AIM OF THE EXERCISE: Please write out the line containing "0.017), (0.08, 0.017)]" and each line after it through the end of the data, exactly, and nothing else.

[EXERCISE MATERIALS Boundary: Start]

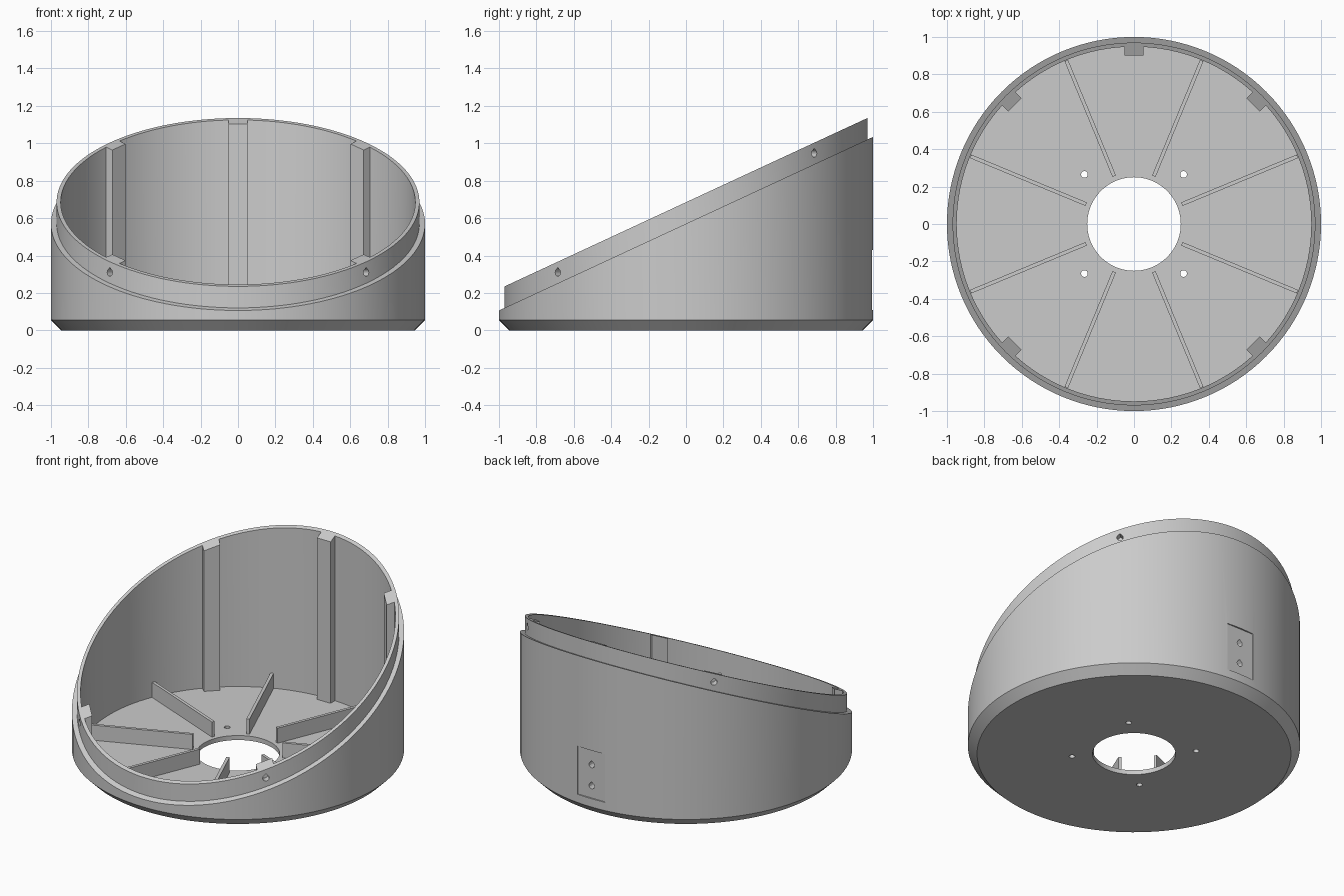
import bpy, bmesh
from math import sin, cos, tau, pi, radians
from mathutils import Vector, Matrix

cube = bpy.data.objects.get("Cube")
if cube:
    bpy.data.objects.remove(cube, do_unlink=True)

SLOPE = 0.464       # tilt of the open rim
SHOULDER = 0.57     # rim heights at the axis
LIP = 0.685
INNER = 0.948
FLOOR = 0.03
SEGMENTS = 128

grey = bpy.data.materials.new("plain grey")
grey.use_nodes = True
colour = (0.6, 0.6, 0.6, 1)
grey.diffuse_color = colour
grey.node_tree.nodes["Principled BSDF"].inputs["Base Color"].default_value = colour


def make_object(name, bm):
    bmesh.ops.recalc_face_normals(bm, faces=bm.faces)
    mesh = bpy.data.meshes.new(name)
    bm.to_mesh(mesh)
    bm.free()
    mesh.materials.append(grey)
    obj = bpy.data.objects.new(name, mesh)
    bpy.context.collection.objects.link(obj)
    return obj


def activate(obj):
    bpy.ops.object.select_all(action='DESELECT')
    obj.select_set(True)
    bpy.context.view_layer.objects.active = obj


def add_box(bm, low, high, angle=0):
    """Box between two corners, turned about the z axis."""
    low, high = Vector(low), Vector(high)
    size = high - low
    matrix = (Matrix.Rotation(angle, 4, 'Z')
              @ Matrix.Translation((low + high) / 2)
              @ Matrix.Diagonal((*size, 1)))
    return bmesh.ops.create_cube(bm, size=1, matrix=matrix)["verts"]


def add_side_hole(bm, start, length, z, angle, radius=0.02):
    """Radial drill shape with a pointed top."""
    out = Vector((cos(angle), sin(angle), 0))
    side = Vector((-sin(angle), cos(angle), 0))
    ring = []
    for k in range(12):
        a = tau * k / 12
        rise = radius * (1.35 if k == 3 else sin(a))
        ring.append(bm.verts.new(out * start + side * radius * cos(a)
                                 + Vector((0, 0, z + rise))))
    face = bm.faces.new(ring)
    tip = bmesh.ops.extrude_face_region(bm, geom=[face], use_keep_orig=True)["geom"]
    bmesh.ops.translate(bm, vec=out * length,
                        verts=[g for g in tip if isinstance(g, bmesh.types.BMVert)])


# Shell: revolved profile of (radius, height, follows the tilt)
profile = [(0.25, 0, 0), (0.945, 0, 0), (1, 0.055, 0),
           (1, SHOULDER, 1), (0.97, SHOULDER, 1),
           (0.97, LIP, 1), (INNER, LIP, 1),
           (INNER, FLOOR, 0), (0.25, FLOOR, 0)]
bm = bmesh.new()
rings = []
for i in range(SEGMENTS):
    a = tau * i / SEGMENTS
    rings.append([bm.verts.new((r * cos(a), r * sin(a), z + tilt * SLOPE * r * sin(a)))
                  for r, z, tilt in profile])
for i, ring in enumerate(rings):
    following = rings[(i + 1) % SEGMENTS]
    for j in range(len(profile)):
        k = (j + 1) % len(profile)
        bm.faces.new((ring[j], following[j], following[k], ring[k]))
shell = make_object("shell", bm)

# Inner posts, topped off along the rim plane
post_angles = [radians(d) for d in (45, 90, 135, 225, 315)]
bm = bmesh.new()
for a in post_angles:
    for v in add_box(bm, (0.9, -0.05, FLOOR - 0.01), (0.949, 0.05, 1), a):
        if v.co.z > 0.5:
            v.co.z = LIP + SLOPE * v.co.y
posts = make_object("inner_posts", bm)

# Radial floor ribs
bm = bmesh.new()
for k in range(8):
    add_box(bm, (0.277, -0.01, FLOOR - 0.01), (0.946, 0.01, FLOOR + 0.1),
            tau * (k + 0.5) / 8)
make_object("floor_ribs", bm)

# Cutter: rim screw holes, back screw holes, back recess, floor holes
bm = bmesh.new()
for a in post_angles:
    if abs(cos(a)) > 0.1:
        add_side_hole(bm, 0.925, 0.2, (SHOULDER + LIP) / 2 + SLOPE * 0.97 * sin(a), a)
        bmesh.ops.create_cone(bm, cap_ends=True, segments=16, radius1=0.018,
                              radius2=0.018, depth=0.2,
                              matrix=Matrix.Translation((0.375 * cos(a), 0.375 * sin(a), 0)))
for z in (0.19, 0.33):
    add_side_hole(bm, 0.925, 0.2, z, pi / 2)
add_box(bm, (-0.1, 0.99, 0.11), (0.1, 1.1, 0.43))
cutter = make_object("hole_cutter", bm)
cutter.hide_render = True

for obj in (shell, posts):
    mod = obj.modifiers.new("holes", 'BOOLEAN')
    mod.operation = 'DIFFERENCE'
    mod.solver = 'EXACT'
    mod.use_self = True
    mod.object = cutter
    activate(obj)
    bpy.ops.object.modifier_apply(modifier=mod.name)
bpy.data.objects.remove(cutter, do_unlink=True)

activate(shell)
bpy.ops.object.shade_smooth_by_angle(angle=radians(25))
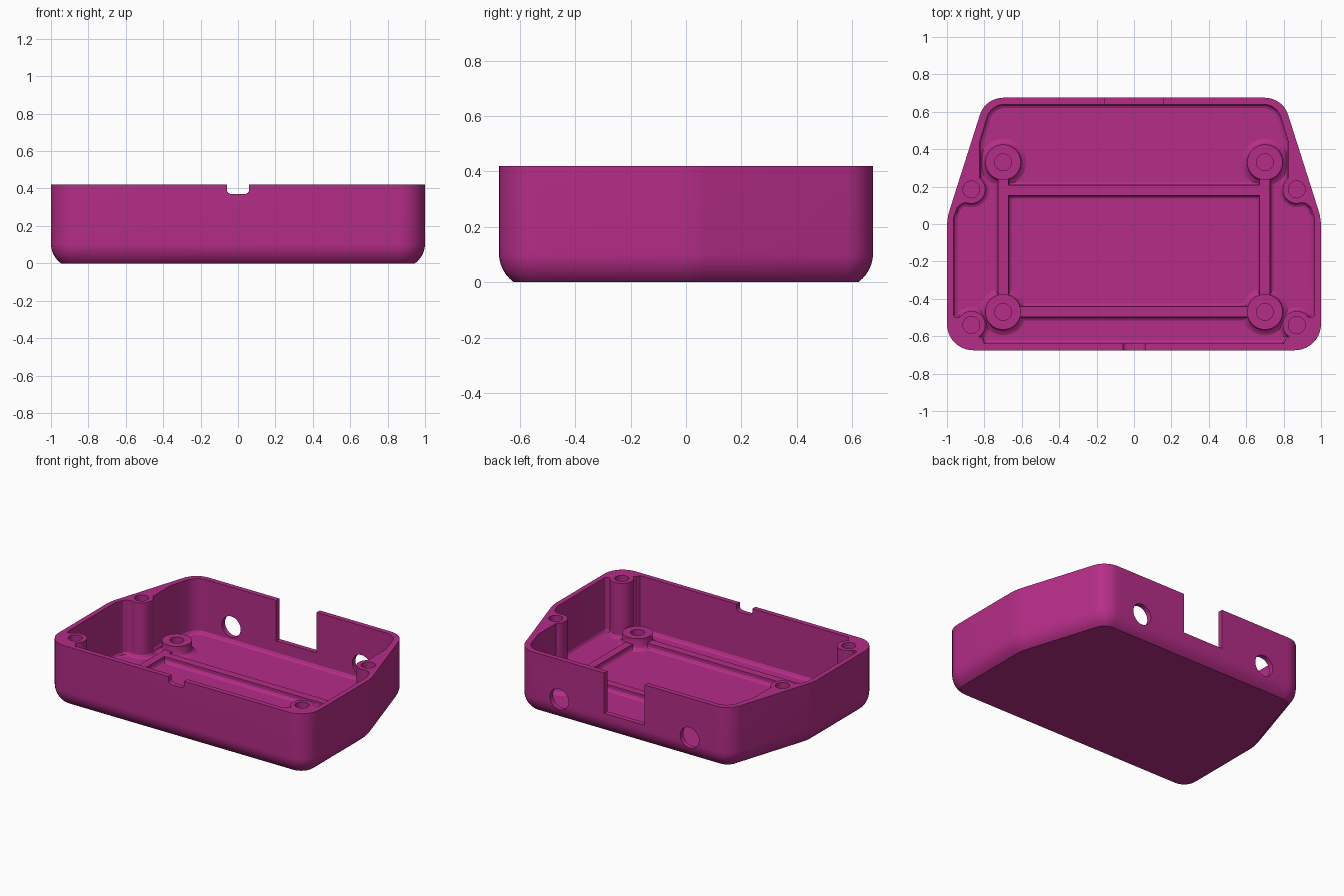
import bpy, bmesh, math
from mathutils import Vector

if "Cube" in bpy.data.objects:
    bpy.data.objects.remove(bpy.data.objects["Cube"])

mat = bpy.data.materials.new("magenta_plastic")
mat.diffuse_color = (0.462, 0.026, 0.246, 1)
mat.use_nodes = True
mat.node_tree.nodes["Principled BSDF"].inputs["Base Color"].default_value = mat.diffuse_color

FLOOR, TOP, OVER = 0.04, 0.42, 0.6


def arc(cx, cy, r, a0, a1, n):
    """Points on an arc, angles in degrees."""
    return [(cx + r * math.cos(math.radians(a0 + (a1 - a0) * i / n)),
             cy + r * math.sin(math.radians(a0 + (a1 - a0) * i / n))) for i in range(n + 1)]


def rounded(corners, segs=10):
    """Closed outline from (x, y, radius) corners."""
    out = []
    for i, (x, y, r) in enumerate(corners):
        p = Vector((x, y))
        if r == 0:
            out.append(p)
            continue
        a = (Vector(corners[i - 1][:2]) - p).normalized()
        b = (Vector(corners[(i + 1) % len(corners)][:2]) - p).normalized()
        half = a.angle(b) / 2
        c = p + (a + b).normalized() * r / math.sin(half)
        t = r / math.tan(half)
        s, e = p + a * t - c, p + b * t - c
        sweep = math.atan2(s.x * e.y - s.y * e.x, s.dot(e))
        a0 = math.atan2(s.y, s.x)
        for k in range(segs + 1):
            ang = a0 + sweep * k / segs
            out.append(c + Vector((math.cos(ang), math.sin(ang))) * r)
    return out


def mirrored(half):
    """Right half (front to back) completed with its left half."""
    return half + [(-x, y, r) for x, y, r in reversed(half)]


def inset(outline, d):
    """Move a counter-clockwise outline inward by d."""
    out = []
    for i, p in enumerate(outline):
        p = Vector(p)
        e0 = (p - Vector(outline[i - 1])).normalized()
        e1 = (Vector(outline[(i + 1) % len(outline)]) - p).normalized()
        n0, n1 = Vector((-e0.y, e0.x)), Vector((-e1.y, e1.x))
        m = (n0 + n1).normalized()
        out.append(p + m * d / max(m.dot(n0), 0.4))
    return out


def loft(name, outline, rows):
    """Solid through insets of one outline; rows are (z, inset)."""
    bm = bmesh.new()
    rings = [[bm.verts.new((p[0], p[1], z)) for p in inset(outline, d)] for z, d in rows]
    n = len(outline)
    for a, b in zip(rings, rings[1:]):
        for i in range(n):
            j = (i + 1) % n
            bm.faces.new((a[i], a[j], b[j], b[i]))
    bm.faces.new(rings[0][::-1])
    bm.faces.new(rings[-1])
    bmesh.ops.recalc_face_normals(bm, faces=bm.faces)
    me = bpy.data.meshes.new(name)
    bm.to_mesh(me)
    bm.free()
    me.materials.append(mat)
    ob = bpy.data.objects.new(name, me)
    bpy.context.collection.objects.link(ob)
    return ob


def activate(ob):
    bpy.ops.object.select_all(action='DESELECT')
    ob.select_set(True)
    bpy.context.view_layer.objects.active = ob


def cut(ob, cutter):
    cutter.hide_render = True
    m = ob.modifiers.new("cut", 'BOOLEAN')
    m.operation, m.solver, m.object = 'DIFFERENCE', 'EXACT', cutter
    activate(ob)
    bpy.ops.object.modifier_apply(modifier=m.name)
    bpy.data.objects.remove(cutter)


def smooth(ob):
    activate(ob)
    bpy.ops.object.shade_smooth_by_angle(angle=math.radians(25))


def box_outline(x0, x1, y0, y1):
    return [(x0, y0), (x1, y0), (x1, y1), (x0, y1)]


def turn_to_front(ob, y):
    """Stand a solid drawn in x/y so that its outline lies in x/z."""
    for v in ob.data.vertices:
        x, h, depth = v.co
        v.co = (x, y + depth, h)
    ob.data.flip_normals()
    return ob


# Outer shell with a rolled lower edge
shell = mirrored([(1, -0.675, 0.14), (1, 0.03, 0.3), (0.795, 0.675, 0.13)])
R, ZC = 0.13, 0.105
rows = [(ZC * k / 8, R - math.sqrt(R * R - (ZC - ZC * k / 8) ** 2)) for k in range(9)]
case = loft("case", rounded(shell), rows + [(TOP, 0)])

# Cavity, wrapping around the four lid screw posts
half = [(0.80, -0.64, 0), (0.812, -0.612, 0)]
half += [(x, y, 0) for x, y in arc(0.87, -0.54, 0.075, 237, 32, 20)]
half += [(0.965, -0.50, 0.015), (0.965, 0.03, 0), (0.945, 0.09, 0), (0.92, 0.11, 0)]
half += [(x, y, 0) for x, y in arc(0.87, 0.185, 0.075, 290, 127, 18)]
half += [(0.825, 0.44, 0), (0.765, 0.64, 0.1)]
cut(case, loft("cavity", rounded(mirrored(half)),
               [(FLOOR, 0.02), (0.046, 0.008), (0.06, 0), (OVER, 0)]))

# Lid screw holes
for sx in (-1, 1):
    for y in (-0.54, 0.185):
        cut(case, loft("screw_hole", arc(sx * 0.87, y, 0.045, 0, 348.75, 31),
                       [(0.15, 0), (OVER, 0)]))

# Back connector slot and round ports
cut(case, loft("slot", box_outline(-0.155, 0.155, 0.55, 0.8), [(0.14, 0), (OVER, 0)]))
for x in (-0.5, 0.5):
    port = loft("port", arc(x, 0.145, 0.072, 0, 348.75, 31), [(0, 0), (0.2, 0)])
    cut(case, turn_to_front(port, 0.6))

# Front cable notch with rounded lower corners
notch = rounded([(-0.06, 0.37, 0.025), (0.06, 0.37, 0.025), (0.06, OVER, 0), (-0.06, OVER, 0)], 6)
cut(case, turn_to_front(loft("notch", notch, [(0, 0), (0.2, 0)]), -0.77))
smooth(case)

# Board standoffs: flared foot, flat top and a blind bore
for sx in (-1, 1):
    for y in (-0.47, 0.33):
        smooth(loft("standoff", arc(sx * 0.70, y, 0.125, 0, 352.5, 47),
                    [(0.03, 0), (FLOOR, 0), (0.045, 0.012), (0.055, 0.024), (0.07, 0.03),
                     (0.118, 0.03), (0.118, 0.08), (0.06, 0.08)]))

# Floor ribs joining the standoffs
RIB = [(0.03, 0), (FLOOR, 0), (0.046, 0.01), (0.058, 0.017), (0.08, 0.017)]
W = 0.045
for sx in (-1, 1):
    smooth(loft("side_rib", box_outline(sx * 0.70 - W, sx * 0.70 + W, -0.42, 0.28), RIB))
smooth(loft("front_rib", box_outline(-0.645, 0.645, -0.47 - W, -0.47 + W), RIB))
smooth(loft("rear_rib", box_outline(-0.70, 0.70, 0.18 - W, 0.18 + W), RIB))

[EXERCISE MATERIALS Boundary: End]

RESULT OF THE TASK:
RIB = [(0.03, 0), (FLOOR, 0), (0.046, 0.01), (0.058, 0.017), (0.08, 0.017)]
W = 0.045
for sx in (-1, 1):
    smooth(loft("side_rib", box_outline(sx * 0.70 - W, sx * 0.70 + W, -0.42, 0.28), RIB))
smooth(loft("front_rib", box_outline(-0.645, 0.645, -0.47 - W, -0.47 + W), RIB))
smooth(loft("rear_rib", box_outline(-0.70, 0.70, 0.18 - W, 0.18 + W), RIB))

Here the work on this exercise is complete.